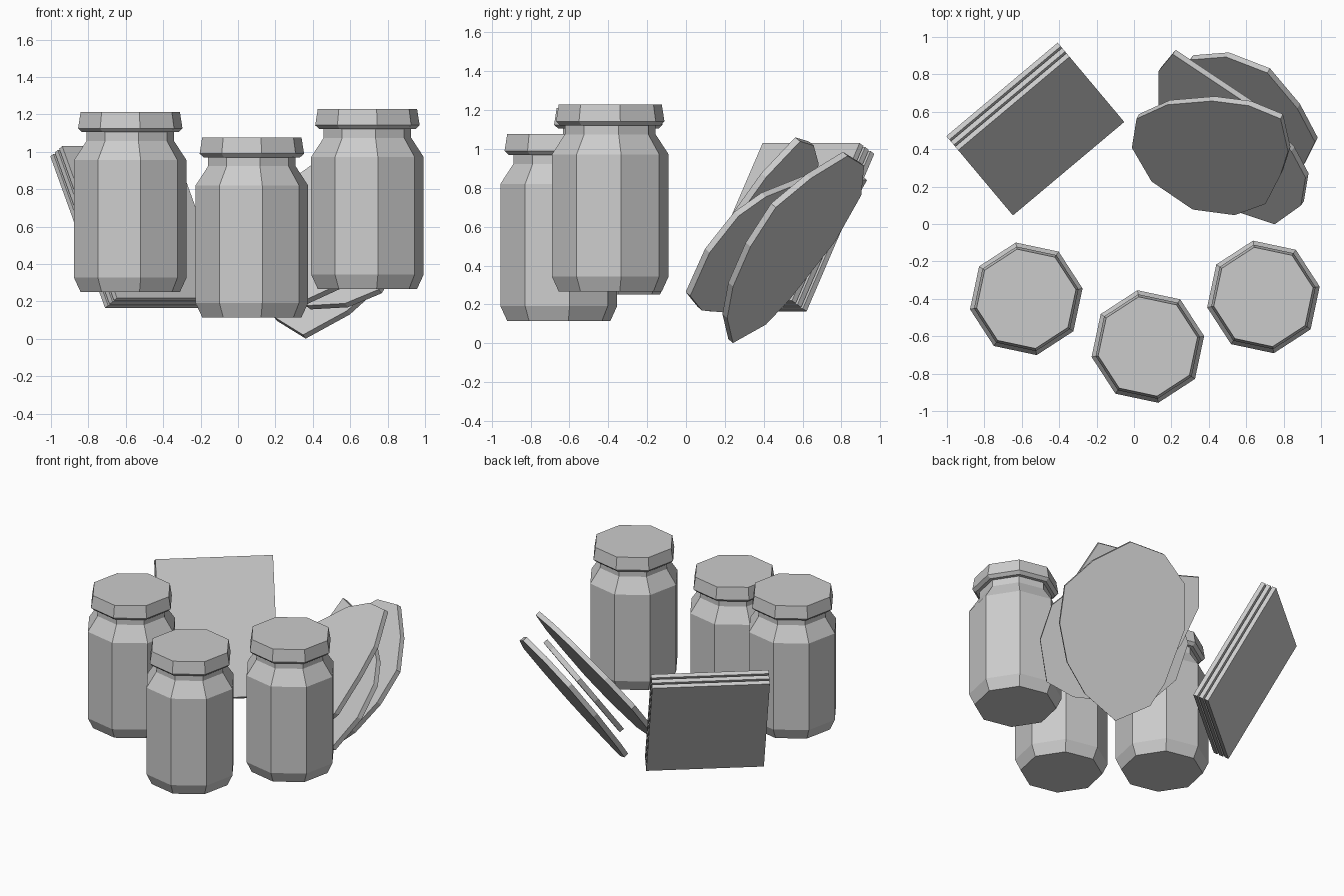
import bpy, bmesh, math
from mathutils import Vector, Matrix

if "Cube" in bpy.data.objects:
    bpy.data.objects.remove(bpy.data.objects["Cube"])

grey = bpy.data.materials.new("plain_grey")
grey.diffuse_color = (0.6, 0.6, 0.6, 1)
grey.use_nodes = True
grey.node_tree.nodes["Principled BSDF"].inputs["Base Color"].default_value = grey.diffuse_color


def finish(name, bm):
    bmesh.ops.recalc_face_normals(bm, faces=bm.faces)
    mesh = bpy.data.meshes.new(name)
    bm.to_mesh(mesh)
    bm.free()
    mesh.materials.append(grey)
    obj = bpy.data.objects.new(name, mesh)
    bpy.context.collection.objects.link(obj)
    return obj


def turned(name, profile, place, sides=8, turn=10.5):
    """Stack rings of (radius, height) into a capped solid."""
    bm = bmesh.new()
    rings = []
    for r, z in profile:
        angles = [math.radians(turn + 360 * i / sides) for i in range(sides)]
        rings.append([bm.verts.new(Vector((r * math.cos(a), r * math.sin(a), z)) + place)
                      for a in angles])
    for low, high in zip(rings, rings[1:]):
        for i in range(sides):
            j = (i + 1) % sides
            bm.faces.new((low[i], low[j], high[j], high[i]))
    bm.faces.new(rings[0])
    bm.faces.new(rings[-1])
    finish(name, bm)


def slice_plate(name, outline, base, slope_x, slope_y, thick=0.035):
    """Flat plate on the tilted plane z = base + slope_x*x + slope_y*y."""
    bm = bmesh.new()
    half = Vector((-slope_x, -slope_y, 1)).normalized() * thick / 2
    mid = [Vector((x, y, base + slope_x * x + slope_y * y)) for x, y in outline]
    top = [bm.verts.new(p + half) for p in mid]
    low = [bm.verts.new(p - half) for p in mid]
    bm.faces.new(top)
    bm.faces.new(low[::-1])
    for i in range(len(mid)):
        j = (i + 1) % len(mid)
        bm.faces.new((low[i], low[j], top[j], top[i]))
    finish(name, bm)


# Three eight-sided jars with lids
jar_body = [(0.27, 0), (0.306, 0.077), (0.306, 0.705), (0.238, 0.808), (0.238, 0.86)]
jar_lid = [(0.262, 0.855), (0.284, 0.875), (0.27, 0.962)]
for i, spot in enumerate([(-0.576, -0.4, 0.25), (0.074, -0.655, 0.115), (0.692, -0.39, 0.267)], 1):
    turned(f"jar_body_{i}", jar_body, Vector(spot))
    turned(f"jar_lid_{i}", jar_lid, Vector(spot))

# Leaning stack of three square sheets
along = Vector((0.766, 0.643, 0))
out = Vector((0.643, -0.766, 0))
tilt = math.radians(29.3)
down = out * math.sin(tilt) - Vector((0, 0, math.cos(tilt)))
normal = out * math.cos(tilt) + Vector((0, 0, math.sin(tilt)))
face_centre = Vector((-0.496, 0.47, 0.625))
sheet, gap = 0.029, 0.013
for i in range(3):
    centre = face_centre - normal * (sheet / 2 + i * (sheet + gap))
    frame = Matrix((along * 0.777, down * 0.93, normal * sheet)).transposed().to_4x4()
    bm = bmesh.new()
    bmesh.ops.create_cube(bm, size=1, matrix=Matrix.Translation(centre) @ frame)
    finish(f"square_sheet_{i + 1}", bm)

# Three leaning rounded slices
slice_plate("upper_slice",
            [(0.02, 0.575), (0.185, 0.65), (0.425, 0.67), (0.62, 0.645), (0.79, 0.575),
             (0.83, 0.4), (0.79, 0.275), (0.71, 0.12), (0.545, 0.06), (0.32, 0.09),
             (0.1, 0.24), (-0.005, 0.42)], -0.13, 0.62, 1.2)
slice_plate("middle_slice",
            [(0.215, 0.92), (0.14, 0.83), (0.14, 0.65), (0.2, 0.45), (0.38, 0.2),
             (0.58, 0.07), (0.76, 0.01), (0.9, 0.11), (0.925, 0.26), (0.85, 0.4),
             (0.62, 0.65)], -0.358, 0.79, 1.128)
slice_plate("lower_slice",
            [(0.355, 0.23), (0.59, 0.2), (0.77, 0.23), (0.91, 0.32), (0.975, 0.45),
             (0.88, 0.63), (0.72, 0.82), (0.5, 0.905), (0.31, 0.89), (0.2, 0.755),
             (0.175, 0.52), (0.2, 0.4)], -0.513, 0.7, 1.2)
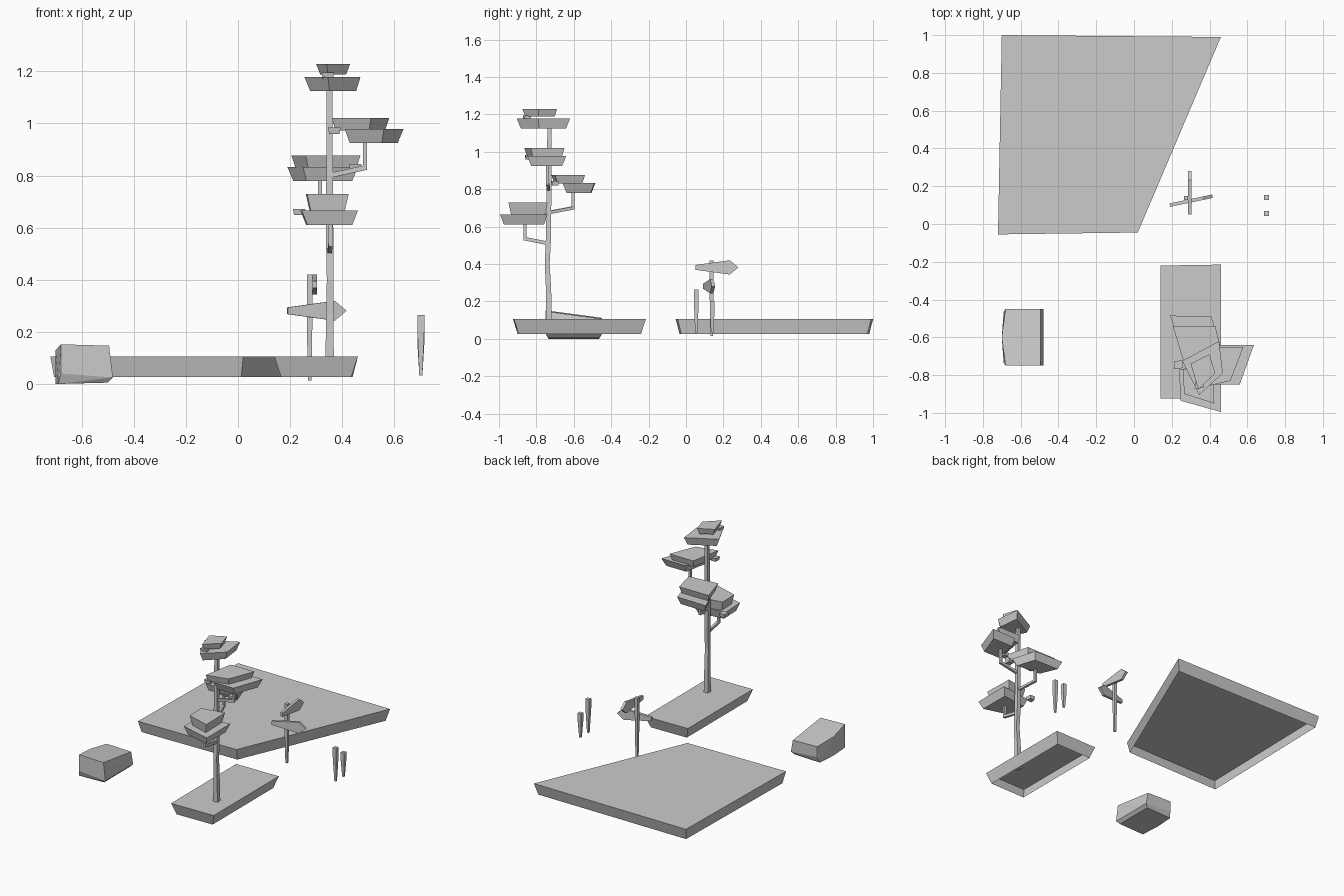
import bpy, bmesh
from mathutils import Vector

if "Cube" in bpy.data.objects:
    bpy.data.objects.remove(bpy.data.objects["Cube"])


def make(name, bm):
    bmesh.ops.recalc_face_normals(bm, faces=bm.faces)
    mesh = bpy.data.meshes.new(name)
    bm.to_mesh(mesh)
    bm.free()
    obj = bpy.data.objects.new(name, mesh)
    bpy.context.collection.objects.link(obj)
    return obj


def loft(name, rings, open_bottom=False):
    """Closed loft through rings of points, bottom ring first."""
    bm = bmesh.new()
    vs = [[bm.verts.new(p) for p in r] for r in rings]
    n = len(vs[0])
    for a, b in zip(vs, vs[1:]):
        for i in range(n):
            j = (i + 1) % n
            bm.faces.new((a[i], a[j], b[j], b[i]))
    bm.faces.new(vs[-1])
    if not open_bottom:
        bm.faces.new(vs[0][::-1])
    return make(name, bm)


def slab(name, outline, z0, z1, inset=0.02, open_bottom=False):
    """Flared slab: top follows the outline, bottom is pulled inward."""
    cx = sum(p[0] for p in outline) / len(outline)
    cy = sum(p[1] for p in outline) / len(outline)
    hx = max(abs(p[0] - cx) for p in outline)
    hy = max(abs(p[1] - cy) for p in outline)
    low = [(cx + (x - cx) * (1 - inset / hx), cy + (y - cy) * (1 - inset / hy), z0)
           for x, y in outline]
    return loft(name, [low, [(x, y, z1) for x, y in outline]], open_bottom)


def post(name, sections):
    """Square post through (x, y, z, half width) sections."""
    return loft(name, [[(x + sx * r, y + sy * r, z)
                        for sx, sy in ((-1, -1), (1, -1), (1, 1), (-1, 1))]
                       for x, y, z, r in sections])


def branch(name, path, r):
    """Branch of angular segments, horizontal then rising."""
    bm = bmesh.new()
    for a, b in zip(path, path[1:]):
        vs = [bm.verts.new((p[0] + i * r, p[1] + j * r, p[2] + k * r))
              for p in (a, b) for i in (-1, 1) for j in (-1, 1) for k in (-1, 1)]
        res = bmesh.ops.convex_hull(bm, input=vs)
        junk = [v for v in set(res["geom_interior"] + res["geom_unused"])
                if isinstance(v, bmesh.types.BMVert)]
        bmesh.ops.delete(bm, geom=junk, context='VERTS')
    return make(name, bm)


def arrow_sign(name, tail, tip, z, thick=0.009):
    """Pointed board, widening from tail to head."""
    a, b = Vector(tail), Vector(tip)
    n = Vector((-(b - a).y, (b - a).x)).normalized() * thick
    prof = [(0, -.013), (.8, -.038), (1, 0), (.8, .038), (0, .013)]
    rings = []
    for s in (-1, 1):
        pts = [(a.lerp(b, t) + n * s, z + h) for t, h in prof]
        rings.append([(p.x, p.y, h) for p, h in pts])
    return loft(name, rings)


# Ground platforms, open underneath
slab("large_platform", [(-.72, -.055), (.02, -.045), (.46, .99), (-.70, 1.0)],
     .027, .105, .02, True)
slab("tree_platform", [(.14, -.925), (.46, -.92), (.46, -.215), (.14, -.22)],
     .027, .105, .025, True)

# Tree trunk
post("trunk", [(.352, -.733, .095, .016), (.352, -.735, .27, .014),
               (.354, -.742, .40, .013), (.352, -.735, .55, .014),
               (.351, -.73, 1.13, .011)])

# Branches
branch("low_branch", [(.352, -.735, .51), (.355, -.86, .535), (.355, -.86, .62)], .008)
branch("back_branch", [(.352, -.735, .675), (.315, -.605, .70), (.315, -.605, .79)], .008)
branch("side_branch", [(.352, -.735, .80), (.487, -.74, .83), (.487, -.74, .93)], .008)

# Foliage: a pair of slabs and a small clump per tier
foliage = {
    "low": ([(.245, -.935), (.46, -.995), (.46, -.74), (.24, -.77)], .61, .665,
            [(.265, -.90), (.425, -.95), (.42, -.74), (.26, -.77)], .66, .73,
            (.235, -.745, .66)),
    "back": ([(.25, -.64), (.46, -.66), (.41, -.49), (.19, -.485)], .78, .832,
             [(.26, -.72), (.47, -.70), (.43, -.54), (.205, -.54)], .83, .877,
             (.45, -.70, .832)),
    "side": ([(.41, -.85), (.56, -.85), (.635, -.64), (.45, -.64)], .925, .978,
             [(.36, -.865), (.51, -.83), (.58, -.65), (.40, -.65)], .972, .02 + 1.0,
             (.37, -.84, .972)),
    "top": ([(.345, -.905), (.47, -.79), (.45, -.62), (.255, -.725)], 1.125, 1.178,
            [(.34, -.875), (.43, -.79), (.40, -.69), (.30, -.74)], 1.188, 1.228,
            (.345, -.85, 1.183)),
}
for tier, (big, b0, b1, small, s0, s1, (x, y, z)) in foliage.items():
    slab(tier + "_foliage_large", big, b0, b1, .022)
    slab(tier + "_foliage_small", small, s0, s1, .016)
    slab(tier + "_foliage_clump",
         [(x - .024, y - .022), (x + .024, y - .018), (x + .02, y + .022), (x - .02, y + .02)],
         z - .012, z + .012, .004)

# Signpost with two boards
post("sign_post", [(.275, .137, .014, .007), (.275, .137, .20, .010), (.275, .137, .42, .011)])
arrow_sign("upper_sign", (.295, .05), (.295, .28), .382)
arrow_sign("lower_sign", (.19, .10), (.415, .147), .281)

# Fence posts
for name, y, top in (("tall_fence_post", .055, .265), ("short_fence_post", .14, .20)):
    post(name, [(.702, y, .033, .006), (.702, y, top * .75, .013), (.702, y, top, .013)])

# Rock
bm = bmesh.new()
for p in [(-.70, -.60, .13), (-.70, -.60, 0)]:
    bm.verts.new(p)
for y, zt in ((-.75, .152), (-.45, .112)):
    yi = y + (.015 if y < -.6 else -.015)
    for p in [(-.68, y, zt), (-.495, y, zt - .005), (-.48, y, .025),
              (-.68, y, .04), (-.50, yi, .005), (-.69, yi, 0)]:
        bm.verts.new(p)
bmesh.ops.convex_hull(bm, input=bm.verts[:])
bmesh.ops.dissolve_limit(bm, angle_limit=.05, verts=bm.verts[:], edges=bm.edges[:])
make("rock", bm)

----------

Problem to solve - Look through the entries above and find each line where the word "faces" occurs; copy those lines.

Answer area -
    bmesh.ops.recalc_face_normals(bm, faces=bm.faces)
            bm.faces.new((low[i], low[j], high[j], high[i]))
    bm.faces.new(rings[0])
    bm.faces.new(rings[-1])
    bm.faces.new(top)
    bm.faces.new(low[::-1])
        bm.faces.new((low[i], low[j], top[j], top[i]))
    bmesh.ops.recalc_face_normals(bm, faces=bm.faces)
            bm.faces.new((a[i], a[j], b[j], b[i]))
    bm.faces.new(vs[-1])
        bm.faces.new(vs[0][::-1])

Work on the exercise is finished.